Unformatted Document Text:  Setting the Record Straight: When the Press Errs, Do Corrections Follow? In a cross-market examination of newspaper accuracy, this study tracks errors identified by news sources in 2,700 news stories published by U.S. daily metropolitan newspapers. While journalists widely hold that errors are commonly detected and corrected, this study found that only about one in ten news sources had informed the newspaper of the errors they perceived. While many errors were considered too inconsequential to correct, news sources also expressed a sense of futility – that a correction would do little to set the record straight, or worse, that their complaints would either be ignored or draw reprisal from the newspaper. Results tentatively indicate that factual errors reported by news sources to the offending newspaper rarely yielded published corrections. The findings challenge how well the "corrections box" sets the record straight when inaccuracies occur or serves in journalism as a safety valve for the venting of frustrations by wronged news sources. When the Jayson Blair scandal revealed a stunning pattern of story fabrication at The New York Tim es, some journalists wondered why so few people in his stories complained to the paper about the inaccuracies. One possible explanation: News sources whose quotes were fabricated or plagiarized did not bother to complain. In a large-scale public survey by Associated Press managing editors, many people told pollsters that they don’t contact newspapers about mistakes. 1 Even when mistakes are reported, the public is skeptical that the news media will set the record straight. A survey conducted by the Annenberg Public Policy Center found that two-thirds of Americans believe that news organizations will either ignore or cover up serious errors that come to their attention. 2 The news profession apparently sees it differently. A separate survey of journalists found that three-fourths contend they quickly report their mistakes. 3 But the public and journalists widely agree that corrections are essential to media

Authors: Maier, Scott.
first   previous   Page 1 of 21   next   last



background image
Setting the Record Straight:
When the Press Errs, Do Corrections Follow?
In a cross-market examination of newspaper accuracy, this study tracks
errors identified by news sources in 2,700 news stories published by U.S.
daily metropolitan newspapers. While journalists widely hold that errors
are commonly detected and corrected, this study found that only about one
in ten news sources had informed the newspaper of the errors they
perceived. While many errors were considered too inconsequential to
correct, news sources also expressed a sense of futility – that a correction
would do little to set the record straight, or worse, that their complaints
would either be ignored or draw reprisal from the newspaper. Results
tentatively indicate that factual errors reported by news sources to the
offending newspaper rarely yielded published corrections. The findings
challenge how well the "corrections box" sets the record straight when
inaccuracies occur or serves in journalism as a safety valve for the venting
of frustrations by wronged news sources.
When the Jayson Blair scandal revealed a stunning pattern of story
fabrication at The New York Tim es, some journalists wondered why so few
people in his stories complained to the paper about the inaccuracies. One
possible explanation: News sources whose quotes were fabricated or plagiarized
did not bother to complain. In a large-scale public survey by Associated Press
managing editors, many people told pollsters that they don’t contact newspapers
about mistakes.
Even when mistakes are reported, the public is skeptical that
the news media will set the record straight. A survey conducted by the
Annenberg Public Policy Center found that two-thirds of Americans believe that
news organizations will either ignore or cover up serious errors that come to their
attention.
The news profession apparently sees it differently. A separate survey
of journalists found that three-fourths contend they quickly report their mistakes.
But the public and journalists widely agree that corrections are essential to media
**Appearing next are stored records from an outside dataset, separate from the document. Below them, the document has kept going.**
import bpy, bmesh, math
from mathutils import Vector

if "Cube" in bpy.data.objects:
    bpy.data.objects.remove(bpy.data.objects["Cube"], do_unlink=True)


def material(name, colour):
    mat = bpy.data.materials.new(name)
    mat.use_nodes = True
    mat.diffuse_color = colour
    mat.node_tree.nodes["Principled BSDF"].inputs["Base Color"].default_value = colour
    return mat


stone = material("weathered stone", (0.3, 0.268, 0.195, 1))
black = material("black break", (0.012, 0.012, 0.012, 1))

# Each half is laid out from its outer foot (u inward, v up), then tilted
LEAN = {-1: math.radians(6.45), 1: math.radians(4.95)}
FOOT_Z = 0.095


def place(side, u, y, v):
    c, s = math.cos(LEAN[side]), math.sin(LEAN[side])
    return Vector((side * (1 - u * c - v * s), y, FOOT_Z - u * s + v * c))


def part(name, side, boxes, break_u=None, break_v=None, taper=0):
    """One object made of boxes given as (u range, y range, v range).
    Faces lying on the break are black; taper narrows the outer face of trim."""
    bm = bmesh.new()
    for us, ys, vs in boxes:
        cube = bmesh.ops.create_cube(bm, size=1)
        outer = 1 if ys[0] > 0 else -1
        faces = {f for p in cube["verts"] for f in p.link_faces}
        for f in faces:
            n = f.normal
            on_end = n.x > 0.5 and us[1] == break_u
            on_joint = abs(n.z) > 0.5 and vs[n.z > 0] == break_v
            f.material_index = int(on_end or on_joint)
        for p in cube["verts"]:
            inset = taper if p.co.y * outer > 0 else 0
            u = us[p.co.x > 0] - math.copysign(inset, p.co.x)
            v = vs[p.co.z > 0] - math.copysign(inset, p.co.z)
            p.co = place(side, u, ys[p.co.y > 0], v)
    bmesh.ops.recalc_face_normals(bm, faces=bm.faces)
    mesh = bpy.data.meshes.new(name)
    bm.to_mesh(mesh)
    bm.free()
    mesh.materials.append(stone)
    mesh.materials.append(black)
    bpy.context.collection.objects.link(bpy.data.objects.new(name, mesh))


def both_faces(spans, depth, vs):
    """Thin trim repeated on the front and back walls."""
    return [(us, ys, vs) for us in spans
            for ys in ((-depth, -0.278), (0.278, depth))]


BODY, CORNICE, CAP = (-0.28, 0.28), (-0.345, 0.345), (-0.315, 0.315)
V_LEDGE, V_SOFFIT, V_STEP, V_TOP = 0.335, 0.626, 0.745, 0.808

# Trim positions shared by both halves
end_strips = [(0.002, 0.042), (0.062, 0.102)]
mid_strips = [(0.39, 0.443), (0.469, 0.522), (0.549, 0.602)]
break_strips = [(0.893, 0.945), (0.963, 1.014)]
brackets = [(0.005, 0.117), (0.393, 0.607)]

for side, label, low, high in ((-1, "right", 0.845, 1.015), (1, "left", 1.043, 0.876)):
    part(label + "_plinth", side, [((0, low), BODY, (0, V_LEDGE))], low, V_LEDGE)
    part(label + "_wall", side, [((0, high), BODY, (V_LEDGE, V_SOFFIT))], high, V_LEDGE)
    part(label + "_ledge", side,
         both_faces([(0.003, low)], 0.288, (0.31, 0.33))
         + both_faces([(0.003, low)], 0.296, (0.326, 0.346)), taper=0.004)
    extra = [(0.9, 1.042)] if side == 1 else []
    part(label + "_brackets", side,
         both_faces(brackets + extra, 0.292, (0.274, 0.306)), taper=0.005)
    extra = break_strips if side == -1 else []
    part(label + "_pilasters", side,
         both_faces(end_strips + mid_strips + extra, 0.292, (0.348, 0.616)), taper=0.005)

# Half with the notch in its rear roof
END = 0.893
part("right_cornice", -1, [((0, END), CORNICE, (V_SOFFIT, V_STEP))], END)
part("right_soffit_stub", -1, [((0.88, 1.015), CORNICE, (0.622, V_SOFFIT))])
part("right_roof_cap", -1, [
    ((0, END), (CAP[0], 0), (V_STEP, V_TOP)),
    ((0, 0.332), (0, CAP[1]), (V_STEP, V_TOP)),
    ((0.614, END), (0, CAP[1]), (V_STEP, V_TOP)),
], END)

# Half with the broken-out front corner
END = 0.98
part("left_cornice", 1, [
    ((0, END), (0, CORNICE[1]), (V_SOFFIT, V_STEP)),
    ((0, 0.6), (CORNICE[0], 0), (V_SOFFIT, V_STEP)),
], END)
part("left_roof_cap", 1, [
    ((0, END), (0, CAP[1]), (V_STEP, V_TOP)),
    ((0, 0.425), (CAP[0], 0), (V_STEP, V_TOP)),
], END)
Convention
Need a solution for abstract management? All Academic can help! Contact us today to find out how our system can help your annual meeting.
Submission - Custom fields, multiple submission types, tracks, audio visual, multiple upload formats, automatic conversion to pdf.
Review - Peer Review, Bulk reviewer assignment, bulk emails, ranking, z-score statistics, and multiple worksheets!
Reports - Many standard and custom reports generated while you wait. Print programs with participant indexes, event grids, and more!
Scheduling - Flexible and convenient grid scheduling within rooms and buildings. Conflict checking and advanced filtering.
Communication - Bulk email tools to help your administrators send reminders and responses. Use form letters, a message center, and much more!
Management - Search tools, duplicate people management, editing tools, submission transfers, many tools to manage a variety of conference management headaches!
Click here for more information.

first   previous   Page 1 of 21   next   last

©2012 All Academic, Inc.